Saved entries
=== Begin Enclosure ===

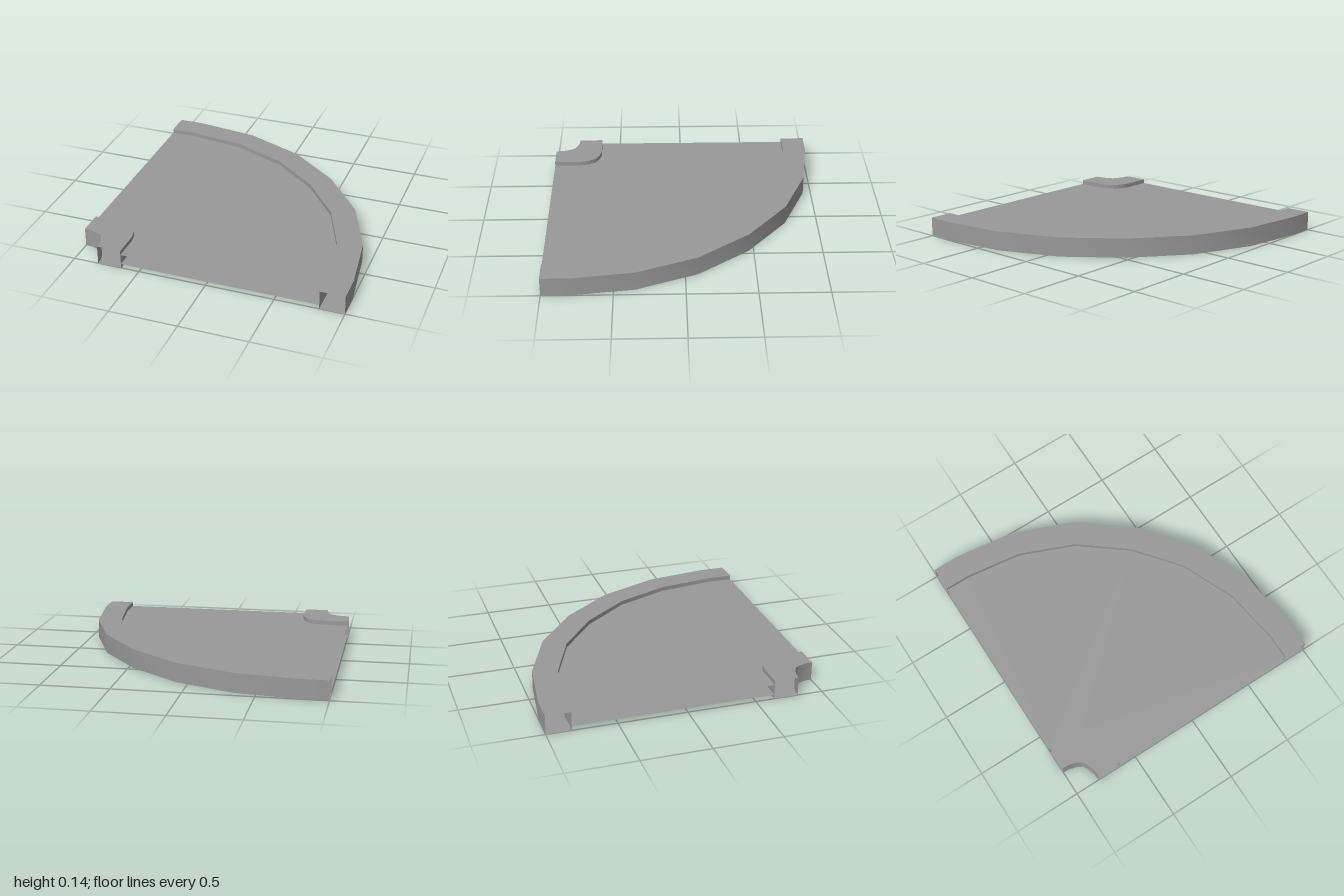
import * as THREE from 'three';

// Curves in plan as [x, z], each running from the left edge round to the front edge
const outerRim = [[-1, -1], [-0.8, -1], [-0.35, -0.94], [0.09, -0.76], [0.465, -0.465],
  [0.76, -0.09], [0.94, 0.35], [1, 0.8], [1, 1]];
const outerInside = [[-1, -0.82], [-0.81, -0.82], [-0.4, -0.765], [0, -0.6], [0.335, -0.335],
  [0.6, 0], [0.765, 0.4], [0.82, 0.81], [0.82, 1]];
const innerOutside = [[-1, 0.637], [-0.8, 0.637], [-0.74, 0.65], [-0.683, 0.683],
  [-0.65, 0.74], [-0.637, 0.8], [-0.637, 1]];
const innerRim = [[-1, 0.815], [-0.945, 0.82], [-0.89, 0.838], [-0.857, 0.857],
  [-0.838, 0.89], [-0.82, 0.945], [-0.815, 1]];

const HEIGHT = 0.14, DECK_TOP = 0.108, DECK_BOTTOM = 0.032;

// Flat sheet between two curves, facing up or down
function sheet(a, b, y, up) {
  const points = [...a, ...[...b].reverse()].map(([x, z]) => new THREE.Vector2(x, up ? -z : z));
  const geometry = new THREE.ShapeGeometry(new THREE.Shape(points));
  geometry.rotateX(up ? -Math.PI / 2 : Math.PI / 2);
  geometry.translate(0, y, 0);
  return geometry;
}

// Smooth upright wall along a curve, facing away from or towards the corner
function wall(path, outward) {
  const positions = [], index = [];
  path.forEach(([x, z], i) => {
    positions.push(x, 0, z, x, HEIGHT, z);
    if (i === path.length - 1) return;
    const a = 2 * i, b = a + 1, c = a + 3, d = a + 2;
    index.push(...(outward ? [a, b, c, a, c, d] : [a, c, b, a, d, c]));
  });
  const geometry = new THREE.BufferGeometry();
  geometry.setAttribute('position', new THREE.Float32BufferAttribute(positions, 3));
  geometry.setIndex(index);
  geometry.computeVertexNormals();
  return geometry;
}

export function createModel() {
  const model = new THREE.Group();
  model.name = 'curvedCornerTile';
  const grey = new THREE.MeshStandardMaterial({ color: 0x999999, side: THREE.DoubleSide });
  grey.name = 'grey';

  const add = (parent, name, geometry) => {
    const mesh = new THREE.Mesh(geometry, grey);
    mesh.name = name;
    parent.add(mesh);
  };

  // Hollow kerbs, open at both ends
  const kerbs = [['outerKerb', outerRim, outerInside], ['innerKerb', innerOutside, innerRim]];
  for (const [name, far, near] of kerbs) {
    const kerb = new THREE.Group();
    kerb.name = name;
    add(kerb, name + 'Top', sheet(far, near, HEIGHT, true));
    add(kerb, name + 'Bottom', sheet(far, near, 0, false));
    add(kerb, name + 'FarWall', wall(far, true));
    add(kerb, name + 'NearWall', wall(near, false));
    model.add(kerb);
  }

  // Recessed deck between the kerbs, open along its straight edges
  add(model, 'deckTop', sheet(outerInside, innerOutside, DECK_TOP, true));
  add(model, 'deckBottom', sheet(outerInside, innerOutside, DECK_BOTTOM, false));
  return model;
}
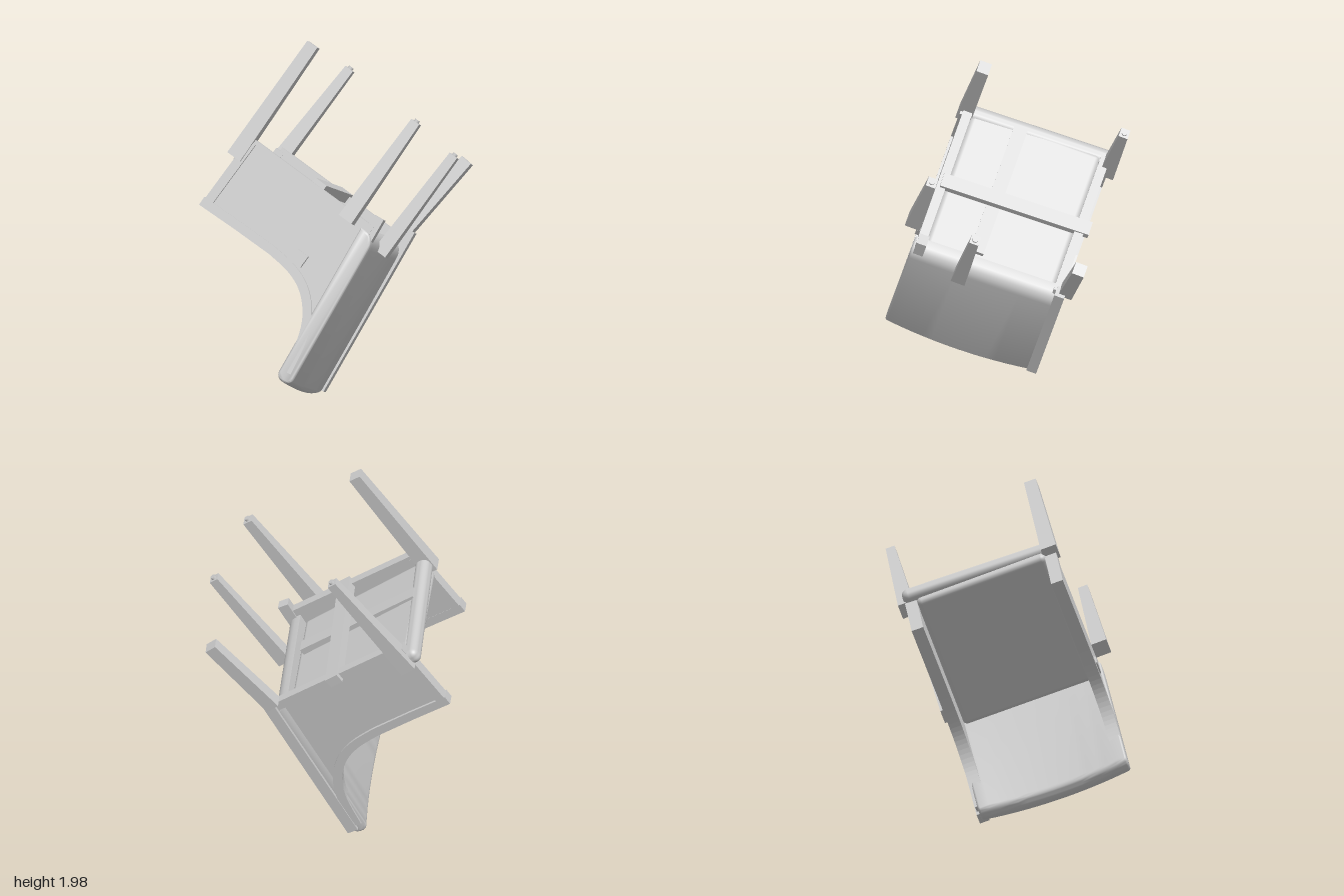
import * as THREE from 'three';
import { toCreasedNormals } from 'three/addons/utils/BufferGeometryUtils.js';
import { RoundedBoxGeometry } from 'three/addons/geometries/RoundedBoxGeometry.js';

const grey = new THREE.MeshStandardMaterial({ color: 0xcccccc });
const flat = new THREE.MeshStandardMaterial({ color: 0xcccccc, flatShading: true });

function add(parent, name, geometry, position = [0, 0, 0], material = flat) {
  const mesh = new THREE.Mesh(geometry, material);
  mesh.name = name;
  mesh.position.set(...position);
  parent.add(mesh);
  return mesh;
}

// Square tapered leg from its top to its foot, optionally with a round glide
function addLeg(parent, name, top, foot, topWidth, footWidth, glide) {
  const a = new THREE.Vector3(...top), b = new THREE.Vector3(...foot);
  const length = a.distanceTo(b);
  const leg = new THREE.Group();
  leg.name = name;
  const body = new THREE.CylinderGeometry(topWidth * Math.SQRT1_2, footWidth * Math.SQRT1_2, length, 4);
  body.rotateY(Math.PI / 4);
  add(leg, name + 'Body', body);
  if (glide) add(leg, name + 'Glide', new THREE.CylinderGeometry(0.015, 0.015, 0.014, 16), [0, -length / 2 - 0.006, 0], grey);
  leg.position.copy(a).add(b).multiplyScalar(0.5);
  leg.quaternion.setFromUnitVectors(new THREE.Vector3(0, 1, 0), a.sub(b).normalize());
  parent.add(leg);
}

// Outline in (z, y) extruded across the chair's width, centred on x = 0
function sideSlab(shape, width, options = { bevelEnabled: false }) {
  const g = new THREE.ExtrudeGeometry(shape, { depth: width, ...options });
  g.translate(0, 0, -width / 2);
  g.rotateY(-Math.PI / 2);
  return g;
}

// Back pad: rounded profile with a slightly hollowed, bowed top
function backPad(width) {
  const s = new THREE.Shape();
  s.moveTo(-0.035, -0.01);
  s.lineTo(-0.035, -0.8);
  s.quadraticCurveTo(-0.035, -0.875, 0.035, -0.875);
  s.lineTo(0.035, -0.01);
  s.quadraticCurveTo(0.03, 0.018, 0, 0.018);
  s.quadraticCurveTo(-0.03, 0.018, -0.035, -0.01);
  const bevel = 0.012;
  const g = sideSlab(s, width - 2 * bevel, {
    steps: 16, curveSegments: 8, bevelThickness: bevel, bevelSize: bevel, bevelSegments: 4,
  });
  const p = g.attributes.position;
  for (let i = 0; i < p.count; i++) {
    const bow = 1 - (2 * p.getX(i) / width) ** 2;
    const t = (p.getY(i) + 0.887) / 0.917;
    p.setZ(i, p.getZ(i) - 0.025 * bow * t);
    p.setY(i, p.getY(i) + 0.012 * bow * t);
  }
  return toCreasedNormals(g, 0.7);
}

export function createModel() {
  const chair = new THREE.Group();
  chair.name = 'armchair';
  const v = (z, y) => new THREE.Vector2(z, y);

  // Arm line: level from the front, then sweeping up into the back
  const sweep = new THREE.SplineCurve([
    v(0.62, -0.47), v(0.48, -0.455), v(0.37, -0.41), v(0.28, -0.32), v(0.225, -0.2), v(0.19, -0.02),
  ]).getPoints(24);
  const armLine = [v(1.085, -0.455), v(0.85, -0.465), ...sweep];
  // The same line shifted inwards gives the lower edge of the rail
  const innerLine = armLine.map((p, i) => {
    const a = armLine[Math.max(i - 1, 0)], b = armLine[Math.min(i + 1, armLine.length - 1)];
    const t = b.clone().sub(a).normalize();
    return v(p.x + t.y * -0.05, p.y + t.x * 0.05);
  });
  const rail = new THREE.Shape([...armLine, ...innerLine.reverse()]);
  const panel = new THREE.Shape([
    v(1.055, -0.91), ...armLine.map((p) => v(Math.min(p.x, 1.055), p.y - 0.01)), v(0.14, -0.02), v(0.255, -0.92),
  ]);

  for (const s of [-1, 1]) {
    const side = new THREE.Group();
    side.name = s < 0 ? 'rightSide' : 'leftSide';
    side.position.z = s < 0 ? 0 : 0.015;
    add(side, 'sidePanel', sideSlab(panel, 0.05), [s * 0.385, 0, 0]);
    add(side, 'armRail', sideSlab(rail, 0.065), [s * 0.391, 0, 0]);
    add(side, 'frontStile', new THREE.BoxGeometry(0.065, 0.42, 0.05), [s * 0.391, -0.68, 1.055]);
    chair.add(side);

    // Raked rear post, the right one sunk into the back pad
    const post = add(chair, s < 0 ? 'rightPost' : 'leftPost', new THREE.BoxGeometry(0.055, 0.97, 0.06),
      s < 0 ? [-0.38, -0.495, 0.207] : [0.402, -0.485, 0.195]);
    post.rotation.x = -0.115;
  }

  // Raked back
  const back = add(chair, 'back', backPad(0.835), [-0.006, 0, 0.165], grey);
  back.rotation.set(-0.115, -0.02, 0);

  // Seat slab and its rounded front roll
  const seat = add(chair, 'seat', new RoundedBoxGeometry(0.73, 0.12, 0.8, 4, 0.03), [0, -0.782, 0.7], grey);
  seat.rotation.x = 0.03;
  const roll = add(chair, 'seatFrontRoll', new RoundedBoxGeometry(0.85, 0.085, 0.085, 5, 0.035), [0.003, -0.815, 1.09], grey);
  roll.rotation.set(0, -0.031, 0.015);

  // Supports beneath the seat
  const beam = add(chair, 'crossBeam', new THREE.BoxGeometry(0.83, 0.055, 0.075), [0.022, -0.908, 0.645]);
  beam.rotation.set(0, -0.031, 0.015);
  add(chair, 'centreStrip', new THREE.BoxGeometry(0.075, 0.04, 0.74), [-0.09, -0.848, 0.71]);
  add(chair, 'sideBlock', new THREE.BoxGeometry(0.05, 0.07, 0.07), [-0.405, -0.55, 0.475]);

  // Legs
  addLeg(chair, 'frontRightLeg', [-0.395, -0.77, 1.085], [-0.386, -1.498, 1.106], 0.085, 0.066, false);
  addLeg(chair, 'frontLeftLeg', [0.42, -0.77, 1.055], [0.432, -1.455, 1.041], 0.085, 0.05, true);
  addLeg(chair, 'rearRightLeg', [-0.455, -0.865, 0.385], [-0.442, -1.503, 0.397], 0.085, 0.053, true);
  addLeg(chair, 'rearCentreLeg', [-0.13, -0.81, 0.195], [-0.123, -1.46, 0.19], 0.078, 0.05, true);
  addLeg(chair, 'rearLeftLeg', [0.43, -0.93, 0.28], [0.453, -1.442, 0.239], 0.075, 0.066, false);

  // The chair lies tipped over on its back corner, legs in the air
  const basis = new THREE.Matrix4().makeBasis(
    new THREE.Vector3(0.1, -0.28, -0.955),
    new THREE.Vector3(-0.575, -0.8, 0.175),
    new THREE.Vector3(-0.813, 0.532, -0.241),
  );
  chair.quaternion.setFromRotationMatrix(basis).normalize();
  chair.position.set(-0.03, 0.083, 0.282);

  const model = new THREE.Group();
  model.name = 'tippedArmchair';
  model.add(chair);
  return model;
}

=== End Enclosure ===

Exercise prompt –
Among the records above, extract exactly the lines from the line with "path.forEach(([x, z], i)" to the line with "model.name = 'curvedCornerTile';", both lines included, and leave out the rest.

Response –
  path.forEach(([x, z], i) => {
    positions.push(x, 0, z, x, HEIGHT, z);
    if (i === path.length - 1) return;
    const a = 2 * i, b = a + 1, c = a + 3, d = a + 2;
    index.push(...(outward ? [a, b, c, a, c, d] : [a, c, b, a, d, c]));
  });
  const geometry = new THREE.BufferGeometry();
  geometry.setAttribute('position', new THREE.Float32BufferAttribute(positions, 3));
  geometry.setIndex(index);
  geometry.computeVertexNormals();
  return geometry;
}

export function createModel() {
  const model = new THREE.Group();
  model.name = 'curvedCornerTile';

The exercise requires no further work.